"Our objective, as we stated last year, is for the platform to be able to function like a market utility, as opposed to rebuilding the proprietary infrastructures" of Fannie and Freddie, DeMarco said in a speech late Monday.
The FHFA initially outlined the plan in detail in October, but DeMarco has given plenty of warnings of his designs well before then. Many observers have said that the GSE regulator is quietly moving ahead with reform while the Obama administration continues to stall in releasing a comprehensive plan for a housing finance revamp.
In his speech, DeMarco stressed that the GSEs’ securitization infrastructure is in dire need of an update.
The new securitization platform would initially be owned and funded by the GSEs. But once it is established, policymakers could use it as a "foundational element" for a new mortgage finance system, DeMarco said.
Several trade groups — including the Mortgage Bankers Association and American Bankers Association — have already raised objections about the ownership structure of the new platform.
But DeMarco stressed that the new platform will be "physically located" away from Fannie and Freddie.
"Importantly, we plan on instituting a formal structure for input from industry participants," he said.
DeMarco also noted in his speech that Fannie and Freddie laid the groundwork for doing credit risk-sharing transactions last year.

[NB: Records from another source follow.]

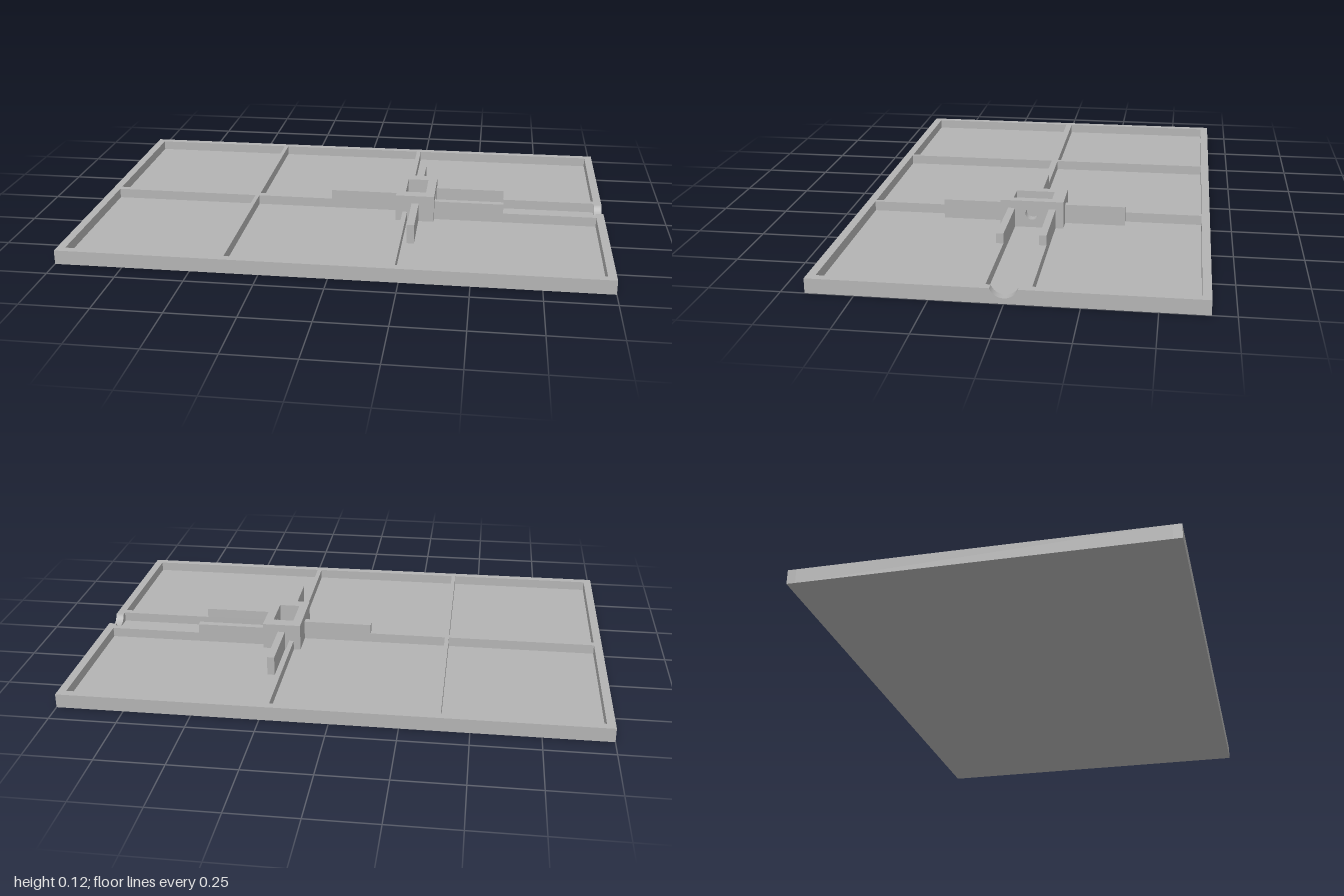
import * as THREE from 'three';

const FLOOR = 0.016, RIM = 0.053, TALL = 0.09, HUB = 0.12;
const X = 1, Z = 0.667, IX = 0.969, IZ = 0.636; // outer and inner half sizes

export function createModel() {
  const model = new THREE.Group();
  model.name = 'ribbedTray';
  const grey = new THREE.MeshStandardMaterial({ color: 0xb3b3b3 });
  grey.name = 'plainGrey';

  const add = (name, geometry) => {
    const mesh = new THREE.Mesh(geometry, grey);
    mesh.name = name;
    model.add(mesh);
    return mesh;
  };

  // Box given by its limits along each axis
  const block = (name, x0, x1, y0, y1, z0, z1) =>
    add(name, new THREE.BoxGeometry(x1 - x0, y1 - y0, z1 - z0))
      .position.set((x0 + x1) / 2, (y0 + y1) / 2, (z0 + z1) / 2);

  // Upright plate drawn in the z-y plane and extruded from x0 to x1
  const plate = (name, shape, x0, x1) => {
    const geometry = new THREE.ExtrudeGeometry(shape, { depth: x1 - x0, bevelEnabled: false, curveSegments: 32 });
    geometry.rotateY(Math.PI / 2).translate(x0, 0, 0);
    add(name, geometry);
  };

  // Floor and rim
  block('floor', -IX, IX, 0, FLOOR, -IZ, IZ);
  block('frontRim', -X, X, 0, RIM, IZ, Z);
  block('backRim', -X, X, 0, RIM, -Z, -IZ);
  block('rightRim', -X, -IX, 0, RIM, -IZ, IZ);

  // Left rim with a round notch for the cable
  const notchY = 0.07, notchR = 0.05;
  const a = Math.asin((notchY - RIM) / notchR);
  const rim = new THREE.Shape();
  rim.moveTo(-IZ, 0);
  rim.lineTo(IZ, 0);
  rim.lineTo(IZ, RIM);
  rim.absarc(0, notchY, notchR, -a, a - Math.PI, true);
  rim.lineTo(-IZ, RIM);
  plate('leftRim', rim, IX, X);

  // Low ribs between the pockets
  block('centreRib', -IX, 0.19, FLOOR, RIM, -0.013, 0.013);
  for (const s of [-1, 1]) {
    const span = (from, to) => (s > 0 ? [from, to] : [-to, -from]);
    block('crossRib', -0.396, -0.38, FLOOR, RIM, ...span(0.013, IZ));
    block('crossRib', 0.217, 0.235, FLOOR, RIM, ...span(0.12, IZ));
    block('channelRib', 0.34, IX, FLOOR, RIM, ...span(0.064, 0.09));
    // Raised braces around the hub
    block('channelBrace', 0.34, 0.61, RIM, TALL, ...span(0.064, 0.09));
    block('sideBrace', 0.252, 0.28, FLOOR, TALL, ...span(0.12, 0.348));
    // Hub side walls
    block('hubSideWall', 0.225, 0.305, FLOOR, HUB, ...span(0.073, 0.12));
  }
  block('centreBrace', -0.08, 0.19, RIM, TALL, -0.013, 0.013);

  // Hub end walls, one pierced by a round hole
  block('hubEndWall', 0.19, 0.225, FLOOR, HUB, -0.12, 0.12);
  const wall = new THREE.Shape([
    new THREE.Vector2(-0.12, FLOOR), new THREE.Vector2(0.12, FLOOR),
    new THREE.Vector2(0.12, HUB), new THREE.Vector2(-0.12, HUB),
  ]);
  wall.holes.push(new THREE.Path().absarc(0, 0.07, 0.024, 0, Math.PI * 2, true));
  plate('hubPiercedWall', wall, 0.305, 0.34);

  return model;
}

The FHFA has set a target for both Fannie and Freddie to complete $30 billion in single-family risk-sharing transactions in 2013.